--- Provided data Enclosed Below ---

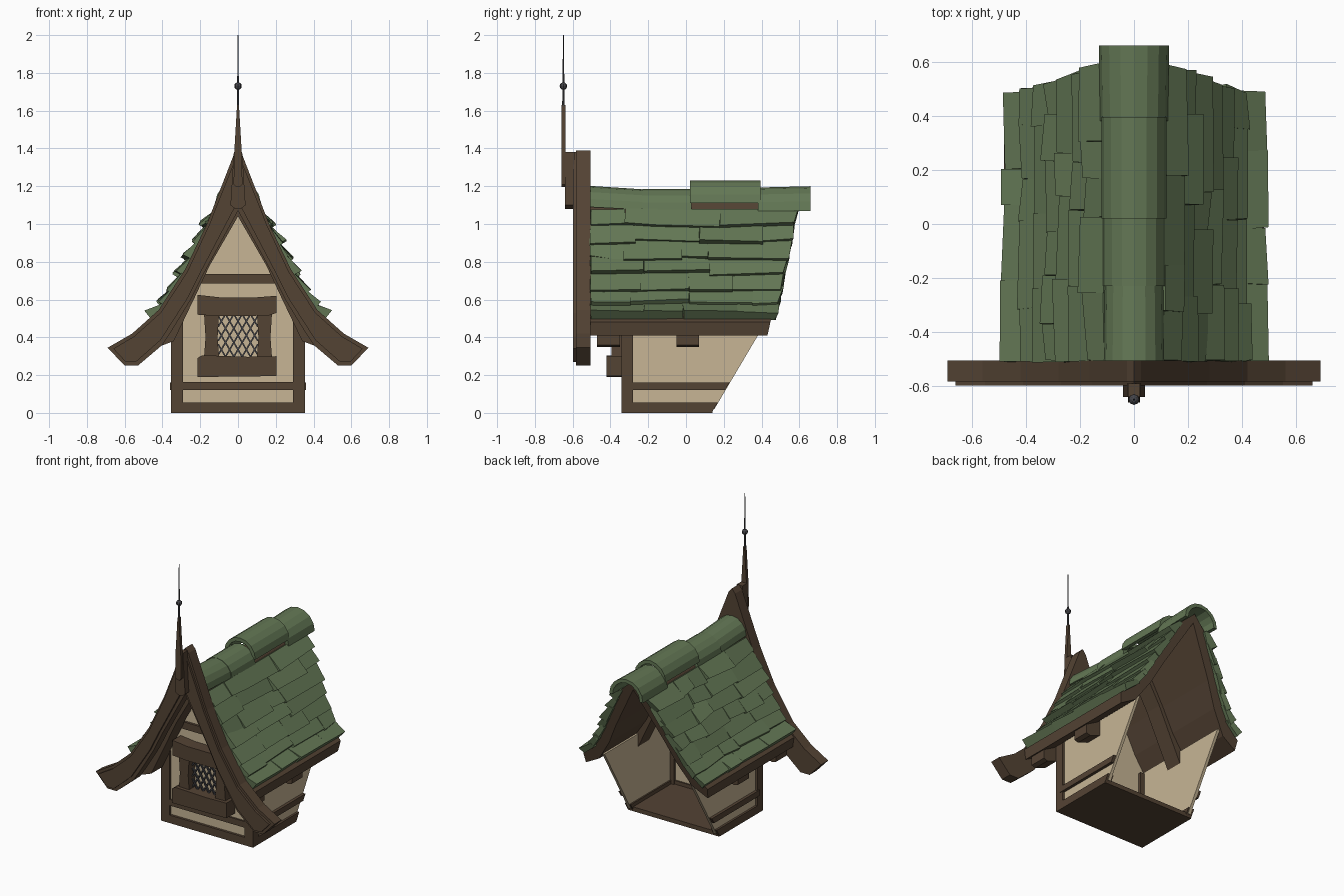
import bpy, bmesh, math, random
from mathutils import Vector, Matrix

if "Cube" in bpy.data.objects:
    bpy.data.objects.remove(bpy.data.objects["Cube"])
random.seed(4)


def material(name, col):
    m = bpy.data.materials.new(name)
    m.diffuse_color = (*col, 1)
    m.use_nodes = True
    m.node_tree.nodes["Principled BSDF"].inputs["Base Color"].default_value = m.diffuse_color
    return m


WOOD = material("dark_wood", (0.088, 0.056, 0.034))
PLASTER = material("plaster", (0.57, 0.46, 0.30))
GREEN = material("green_shingle", (0.125, 0.185, 0.09))
METAL = material("dark_metal", (0.06, 0.06, 0.068))


def finish(name, bm, mat):
    bmesh.ops.recalc_face_normals(bm, faces=bm.faces)
    me = bpy.data.meshes.new(name)
    bm.to_mesh(me)
    bm.free()
    me.materials.append(mat)
    ob = bpy.data.objects.new(name, me)
    bpy.context.collection.objects.link(ob)
    return ob


def prism(name, pts, axis, a, b, mat, back=None):
    """Extrude a profile: axis 'y' takes (x,z) points, axis 'x' takes (y,z)."""
    bm = bmesh.new()
    place = (lambda p, d: (p[0], d, p[1])) if axis == 'y' else (lambda p, d: (d, p[0], p[1]))
    A = [bm.verts.new(place(p, a)) for p in pts]
    B = [bm.verts.new(place(p, b)) for p in pts]
    if back:
        for v in B:
            v.co.y = back(v.co.z)
    bm.faces.new(A)
    bm.faces.new(B)
    n = len(pts)
    for i in range(n):
        j = (i + 1) % n
        bm.faces.new((A[i], A[j], B[j], B[i]))
    return finish(name, bm, mat)


def rect(a, b, c, d):
    return [(a, c), (b, c), (b, d), (a, d)]


def sym(outer, inner):
    """Closed gable profile from its right half (apex to eave, eave to apex)."""
    return (outer + inner + [(-x, z) for x, z in reversed(inner[:-1])]
            + [(-x, z) for x, z in reversed(outer[1:])])


# Roof deck with slanted back edge
deck_top = [(0, 1.16), (0.09, 1.08), (0.20, 0.88), (0.30, 0.69), (0.38, 0.56), (0.48, 0.48)]
deck_low = [(0.47, 0.41), (0.36, 0.47), (0.26, 0.62), (0.18, 0.78), (0, 1.10)]
prism("roof_deck", sym(deck_top, deck_low), 'y', -0.515, 0.4, WOOD,
      back=lambda z: 0.44 + (z - 0.45) * 0.22)

# Rafters under the deck
raft = sym([(0, 1.11), (0.18, 0.79), (0.26, 0.63), (0.36, 0.48), (0.45, 0.43)],
           [(0.45, 0.36), (0.42, 0.35), (0.34, 0.38), (0.23, 0.61), (0.15, 0.78), (0, 1.04)])
prism("rafter_front", raft, 'y', -0.47, -0.35, WOOD)
prism("rafter_rear", raft, 'y', -0.05, 0.07, WOOD)

# Bargeboards, two layers
prism("bargeboard", sym(
    [(0, 1.39), (0.025, 1.36), (0.165, 1.0), (0.28, 0.76), (0.42, 0.545), (0.56, 0.42), (0.69, 0.345)],
    [(0.60, 0.25), (0.53, 0.25), (0.40, 0.36), (0.36, 0.42), (0.25, 0.6), (0.18, 0.74), (0, 1.07)]),
    'y', -0.582, -0.505, WOOD)
prism("bargeboard_face", sym(
    [(0, 1.38), (0.02, 1.33), (0.155, 0.99), (0.27, 0.745), (0.41, 0.53), (0.55, 0.405), (0.66, 0.34)],
    [(0.595, 0.27), (0.54, 0.27), (0.41, 0.385), (0.265, 0.61), (0.195, 0.75), (0, 1.12)]),
    'y', -0.598, -0.58, WOOD)

# Gable post, tapered spike, metal rod and ball
prism("gable_post", [(-0.04, 1.1), (-0.015, 1.08), (0.015, 1.08), (0.04, 1.1), (0.022, 1.38), (-0.022, 1.38)],
      'y', -0.64, -0.59, WOOD)
prism("spike", [(-0.023, 1.21), (-0.01, 1.195), (0.01, 1.195), (0.023, 1.21), (0.021, 1.36), (0.005, 1.63),
                (-0.005, 1.63), (-0.021, 1.36)], 'y', -0.66, -0.638, WOOD)
bm = bmesh.new()
bmesh.ops.create_cone(bm, cap_ends=True, segments=6, radius1=0.007, radius2=0.002, depth=0.42,
                      matrix=Matrix.Translation((0, -0.649, 1.79)))
finish("finial_rod", bm, METAL)
bm = bmesh.new()
bmesh.ops.create_uvsphere(bm, u_segments=8, v_segments=6, radius=0.02,
                          matrix=Matrix.Translation((0, -0.649, 1.73)))
finish("finial_ball", bm, METAL)

# Shingles: rows of uneven wedge boards following the roof curve
curve = [Vector(p) for p in [(0.095, 1.07), (0.20, 0.88), (0.30, 0.69), (0.38, 0.56), (0.46, 0.496)]]
lens = [(b - a).length for a, b in zip(curve, curve[1:])]


def surf(t, off):
    d = t * sum(lens)
    for i, l in enumerate(lens):
        if d <= l or i == len(lens) - 1:
            u = (curve[i + 1] - curve[i]) / l
            return curve[i] + u * d + Vector((-u.y, u.x)) * off
        d -= l


def tile_back(z):
    return 0.475 + (z - 0.5) * 0.2


R = random.uniform
ROWS = 7
for side, label in ((1, "right"), (-1, "left")):
    bm = bmesh.new()
    for r in range(ROWS):
        t0, t1 = r / ROWS - 0.03, (r + 1) / ROWS + 0.015
        end = tile_back(surf(t1, 0.03).y)
        y = -0.512
        while y < end - 0.01:
            y2 = y + R(0.13, 0.36)
            last = end - y2 < 0.1
            lift = R(0.04, 0.062)
            vs = []
            for k, yy in enumerate((y, end if last else y2)):
                low = min(t1 + R(-0.025, 0.02), 1.0)
                lf = lift + R(-0.008, 0.008)
                for t, o in ((max(t0, 0), -0.01), (max(t0, 0), R(0.014, 0.026)), (low, lf), (low, -0.005)):
                    p = surf(t, o)
                    yb = tile_back(p.y) + R(-0.01, 0.01) if last and k else yy + (0.006 if k else R(0, 0.01))
                    vs.append(bm.verts.new((side * p.x, yb, p.y)))
            bm.faces.new(vs[:4])
            bm.faces.new(vs[4:])
            for i in range(4):
                j = (i + 1) % 4
                bm.faces.new((vs[i], vs[j], vs[4 + j], vs[4 + i]))
            y = end if last else y2
    finish("shingles_" + label, bm, GREEN)

# Ridge caps: hollow half tubes
for i, (y0, y1, r0, r1, z0, z1) in enumerate([
        (-0.512, -0.22, 0.112, 0.108, 1.09, 1.075), (-0.23, 0.03, 0.116, 0.116, 1.07, 1.07),
        (0.02, 0.395, 0.12, 0.12, 1.11, 1.11), (0.38, 0.66, 0.125, 0.13, 1.068, 1.07)]):
    bm = bmesh.new()
    rings = []
    for yy, rad, zc in ((y0, r0, z0), (y1, r1, z1)):
        arc = [math.pi * k / 8 for k in range(9)]
        rings.append([bm.verts.new((q * math.cos(a), yy, zc + q * math.sin(a)))
                      for q, seq in ((rad, arc), (rad - 0.025, arc[::-1])) for a in seq])
    n = len(rings[0])
    for k in range(n):
        j = (k + 1) % n
        bm.faces.new((rings[0][k], rings[0][j], rings[1][j], rings[1][k]))
    for ring in rings:
        for k in range(8):
            bm.faces.new((ring[k], ring[k + 1], ring[n - 2 - k], ring[n - 1 - k]))
    finish("ridge_cap_%d" % (i + 1), bm, GREEN)

# Plaster walls, open at the slanted back
prism("front_wall", sym([(0, 1.12), (0.18, 0.80), (0.26, 0.64), (0.34, 0.52)], [(0.34, 0.02), (0, 0.02)]),
      'y', -0.325, -0.30, PLASTER)
for s, label in ((1, "right"), (-1, "left")):
    prism("side_wall_" + label, [(-0.32, 0.02), (0.15, 0.02), (0.44, 0.51), (-0.32, 0.51)],
          'x', s * 0.32, s * 0.34, PLASTER)
    # Side timbers
    prism("corner_post_" + label, rect(s * 0.29, s * 0.355, 0, 0.5), 'y', -0.342, -0.28, WOOD)
    prism("side_sill_" + label, [(-0.3, 0), (0.135, 0), (0.168, 0.055), (-0.3, 0.055)],
          'x', s * 0.31, s * 0.355, WOOD)
    prism("side_rail_" + label, [(-0.3, 0.12), (0.205, 0.12), (0.23, 0.16), (-0.3, 0.16)],
          'x', s * 0.33, s * 0.36, WOOD)

# Floor and front timbers
prism("floor", rect(-0.34, 0.14, 0, 0.03), 'x', -0.35, 0.35, WOOD)
prism("front_sill", rect(-0.33, 0.33, 0, 0.055), 'y', -0.342, -0.29, WOOD)
prism("front_rail", rect(-0.29, 0.29, 0.12, 0.163), 'y', -0.338, -0.31, WOOD)
prism("gable_rail", rect(-0.215, 0.215, 0.685, 0.735), 'y', -0.342, -0.31, WOOD)

# Window frame of rough beams
prism("window_sill", [(-0.215, 0.19), (0.205, 0.195), (0.205, 0.30), (0.05, 0.297), (-0.19, 0.305), (-0.215, 0.29)],
      'y', -0.42, -0.31, WOOD)
prism("window_header", [(-0.215, 0.52), (-0.1, 0.512), (0.16, 0.515), (0.205, 0.53), (0.205, 0.62), (0.1, 0.612),
                        (-0.1, 0.612), (-0.215, 0.625)], 'y', -0.415, -0.31, WOOD)
for s, label in ((1, "right"), (-1, "left")):
    prism("window_jamb_" + label, [(s * 0.1, 0.29), (s * 0.18, 0.29), (s * 0.172, 0.4), (s * 0.18, 0.53),
                                   (s * 0.1, 0.53), (s * 0.108, 0.4)], 'y', -0.395, -0.31, WOOD)

# Diamond window lattice: crossing bars clipped to the opening
bm = bmesh.new()
SL = 1.7
for s in (1, -1):
    for k in range(-4, 5):
        zc = 0.41 + k * 0.075
        lo, hi = sorted(((0.295 - zc) / (s * SL), (0.525 - zc) / (s * SL)))
        xa, xb = max(lo, -0.105), min(hi, 0.105)
        if xb - xa < 0.01:
            continue
        a, b = Vector((xa, -0.35, zc + s * SL * xa)), Vector((xb, -0.35, zc + s * SL * xb))
        d = b - a
        bmesh.ops.create_cube(bm, size=1, matrix=Matrix.Translation((a + b) / 2)
                              @ Matrix.Rotation(-math.atan2(d.z, d.x), 4, 'Y')
                              @ Matrix.Diagonal((d.length, 0.012, 0.008, 1)))
finish("window_lattice", bm, METAL)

--- End of Enclosed Provided data ---

◆ Your task ◆
Copy out every line of the listing where the word "label" occurs.

◆ Answer ◆
for side, label in ((1, "right"), (-1, "left")):
    finish("shingles_" + label, bm, GREEN)
for s, label in ((1, "right"), (-1, "left")):
    prism("side_wall_" + label, [(-0.32, 0.02), (0.15, 0.02), (0.44, 0.51), (-0.32, 0.51)],
    prism("corner_post_" + label, rect(s * 0.29, s * 0.355, 0, 0.5), 'y', -0.342, -0.28, WOOD)
    prism("side_sill_" + label, [(-0.3, 0), (0.135, 0), (0.168, 0.055), (-0.3, 0.055)],
    prism("side_rail_" + label, [(-0.3, 0.12), (0.205, 0.12), (0.23, 0.16), (-0.3, 0.16)],
for s, label in ((1, "right"), (-1, "left")):
    prism("window_jamb_" + label, [(s * 0.1, 0.29), (s * 0.18, 0.29), (s * 0.172, 0.4), (s * 0.18, 0.53),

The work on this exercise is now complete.